In its study, the Parkway rangers identified where each accident occurred, pin-pointing them to within a tenth of a mile. Prior to the study, only mile markers were used; so it wasn't possible to evaluate nearly as much in the way of specific causation. The study results catalogued the locations of certain hot spots, and in one short four-mile section of the Parkway near Grandfather Mountain they found so many of them that the park rangers started referring to it as "The Killing Fields."

The study also indicates one type of curve is responsible for the highest number of accidents, a bend known as a "descending radius curve." Curves that decrease and descend double the dangers.

To put the brakes on the increasing accident rate and turn it around, an aggressive signage system was adopted. And though this step contravenes the Park's mission of leaving the roadway as natural as possible, the problem was so serious in the hotspots that exceptions had to be made. Chief Ranger Garrison and his stalwart crew also recognized that too many signs would diffuse their effectiveness, thereby only the most dangerous sites were addressed; and the signs created are purposely dissimilar to those seen on a regular roadway.
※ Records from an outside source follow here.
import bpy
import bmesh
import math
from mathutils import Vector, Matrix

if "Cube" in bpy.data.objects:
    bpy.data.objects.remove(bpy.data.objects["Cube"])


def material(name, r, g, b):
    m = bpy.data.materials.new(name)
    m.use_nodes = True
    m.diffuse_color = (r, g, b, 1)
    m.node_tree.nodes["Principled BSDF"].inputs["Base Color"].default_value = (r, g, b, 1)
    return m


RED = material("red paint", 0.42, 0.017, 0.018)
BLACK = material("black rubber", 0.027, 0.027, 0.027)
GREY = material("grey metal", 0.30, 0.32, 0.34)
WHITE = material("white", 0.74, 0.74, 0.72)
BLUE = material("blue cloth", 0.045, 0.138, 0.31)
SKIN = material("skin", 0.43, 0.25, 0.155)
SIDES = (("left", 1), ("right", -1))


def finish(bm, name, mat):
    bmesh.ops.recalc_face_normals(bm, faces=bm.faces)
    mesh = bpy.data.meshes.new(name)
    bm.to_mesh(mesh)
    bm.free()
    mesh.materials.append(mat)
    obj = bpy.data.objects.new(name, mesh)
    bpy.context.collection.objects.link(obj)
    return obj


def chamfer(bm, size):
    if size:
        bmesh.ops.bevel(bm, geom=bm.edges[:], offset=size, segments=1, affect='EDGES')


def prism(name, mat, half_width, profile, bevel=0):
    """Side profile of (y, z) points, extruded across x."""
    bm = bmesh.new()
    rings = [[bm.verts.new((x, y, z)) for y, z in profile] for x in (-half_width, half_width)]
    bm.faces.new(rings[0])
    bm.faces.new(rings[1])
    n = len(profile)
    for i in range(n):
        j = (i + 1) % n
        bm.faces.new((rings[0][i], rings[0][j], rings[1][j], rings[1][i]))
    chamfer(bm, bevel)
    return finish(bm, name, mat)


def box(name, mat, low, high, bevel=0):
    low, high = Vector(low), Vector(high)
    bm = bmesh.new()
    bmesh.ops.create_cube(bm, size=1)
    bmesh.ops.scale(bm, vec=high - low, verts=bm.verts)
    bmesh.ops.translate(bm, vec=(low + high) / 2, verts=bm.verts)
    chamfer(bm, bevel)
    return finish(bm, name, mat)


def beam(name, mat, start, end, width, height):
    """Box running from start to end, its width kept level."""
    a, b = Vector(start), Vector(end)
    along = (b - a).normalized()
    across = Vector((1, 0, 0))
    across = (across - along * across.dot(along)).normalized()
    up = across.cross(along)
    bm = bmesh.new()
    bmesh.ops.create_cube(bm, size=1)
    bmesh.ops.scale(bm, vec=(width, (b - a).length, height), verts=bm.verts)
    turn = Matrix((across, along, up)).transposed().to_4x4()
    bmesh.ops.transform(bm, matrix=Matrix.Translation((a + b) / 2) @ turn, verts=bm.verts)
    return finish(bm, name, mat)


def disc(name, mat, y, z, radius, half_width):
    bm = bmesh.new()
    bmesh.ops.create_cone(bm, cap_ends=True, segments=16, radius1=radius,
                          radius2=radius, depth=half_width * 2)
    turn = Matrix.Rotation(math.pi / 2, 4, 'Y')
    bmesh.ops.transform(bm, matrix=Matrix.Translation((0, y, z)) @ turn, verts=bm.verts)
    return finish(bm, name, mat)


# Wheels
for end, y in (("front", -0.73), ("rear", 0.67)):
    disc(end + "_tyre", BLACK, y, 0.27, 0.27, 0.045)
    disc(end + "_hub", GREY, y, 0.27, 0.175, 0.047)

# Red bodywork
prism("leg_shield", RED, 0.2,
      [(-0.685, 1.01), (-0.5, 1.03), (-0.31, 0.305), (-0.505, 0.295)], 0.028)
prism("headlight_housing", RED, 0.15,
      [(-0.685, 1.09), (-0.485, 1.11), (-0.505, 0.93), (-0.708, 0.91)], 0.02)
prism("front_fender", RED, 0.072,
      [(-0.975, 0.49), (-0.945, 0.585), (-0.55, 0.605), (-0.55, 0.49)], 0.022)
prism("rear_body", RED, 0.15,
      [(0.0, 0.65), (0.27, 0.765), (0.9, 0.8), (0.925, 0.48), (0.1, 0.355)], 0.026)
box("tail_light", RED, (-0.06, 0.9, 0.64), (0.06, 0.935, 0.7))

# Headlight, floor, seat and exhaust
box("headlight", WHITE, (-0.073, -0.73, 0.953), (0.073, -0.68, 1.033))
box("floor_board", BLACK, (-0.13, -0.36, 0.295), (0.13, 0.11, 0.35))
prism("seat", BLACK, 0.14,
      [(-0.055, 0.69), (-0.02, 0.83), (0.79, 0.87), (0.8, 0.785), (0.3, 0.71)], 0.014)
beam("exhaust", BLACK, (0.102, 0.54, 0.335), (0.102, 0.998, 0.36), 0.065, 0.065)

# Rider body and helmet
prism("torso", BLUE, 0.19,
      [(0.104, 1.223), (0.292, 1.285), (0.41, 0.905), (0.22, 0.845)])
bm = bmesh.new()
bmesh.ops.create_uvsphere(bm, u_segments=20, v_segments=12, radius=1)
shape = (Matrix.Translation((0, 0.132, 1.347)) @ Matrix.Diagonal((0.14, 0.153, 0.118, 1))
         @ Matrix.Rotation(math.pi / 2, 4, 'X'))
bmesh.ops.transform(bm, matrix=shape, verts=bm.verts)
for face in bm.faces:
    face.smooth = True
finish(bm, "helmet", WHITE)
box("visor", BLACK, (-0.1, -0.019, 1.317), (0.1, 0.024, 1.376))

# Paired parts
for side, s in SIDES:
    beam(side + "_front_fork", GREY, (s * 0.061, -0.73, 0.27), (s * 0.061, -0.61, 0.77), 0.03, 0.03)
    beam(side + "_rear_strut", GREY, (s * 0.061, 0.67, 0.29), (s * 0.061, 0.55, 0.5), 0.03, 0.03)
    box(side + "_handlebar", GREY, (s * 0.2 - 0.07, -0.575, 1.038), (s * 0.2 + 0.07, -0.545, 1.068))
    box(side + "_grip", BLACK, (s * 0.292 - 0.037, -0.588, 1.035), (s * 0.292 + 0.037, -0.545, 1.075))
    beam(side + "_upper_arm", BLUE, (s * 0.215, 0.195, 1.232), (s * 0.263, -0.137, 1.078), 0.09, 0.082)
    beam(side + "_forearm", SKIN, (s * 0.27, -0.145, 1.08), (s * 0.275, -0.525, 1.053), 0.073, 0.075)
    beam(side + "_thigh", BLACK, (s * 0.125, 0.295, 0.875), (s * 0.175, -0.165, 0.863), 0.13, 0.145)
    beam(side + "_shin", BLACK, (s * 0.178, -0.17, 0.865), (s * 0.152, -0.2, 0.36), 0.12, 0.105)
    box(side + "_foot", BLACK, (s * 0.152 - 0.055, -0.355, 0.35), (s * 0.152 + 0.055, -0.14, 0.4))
First off, the main sign is larger than normal to secure a motorist's attention. Secondly, instead of common curve graphics, signage actually shows the precise shape of a particular curve. Thirdly, unusual phrasing is used: "Spiral Curve," "Sudden Curve," and "High Collision Area." In a few locations signs show a motorcycle rider tossed from his bike. If that can't wake up a rider, nothing will. By the way, those signs have proven so popular that the Parks Department would very much appreciate it if people would stop stealing them.

Still, for all of that, some of the signage doesn't communicate a clear understanding of the specific curve ahead. But that is partly why they work so well. Due to their size and unusual content, they stimulate alertness, and throwing a bit of confusion into the mix normally convinces people to slow down. If a motorcyclist thinks he has a clear picture of a curve ahead, he may not heed the warning as seriously as he should. Having a clear idea there is a danger, combined with an unclear idea of the particular nature of the danger, worries a rider. After all, "Only fools rush in..."

Substantiating the immediate success of the Parkway's signage project, the motorcycle accident rate dropped 11 percent in 2002, the first year of postings. In the next two years, the rate dropped another 11 and then 16 percent. But since public safety will always remain a significant issue for Park personnel, they'd like to see the rates drop even lower.

To plan a ramble along the Blue Ridge Parkway, visit the Blue Ridge Parkway Foundation at or the Friends of the Blue Ridge Parkway at You can also call (828) 298-0398 for more information.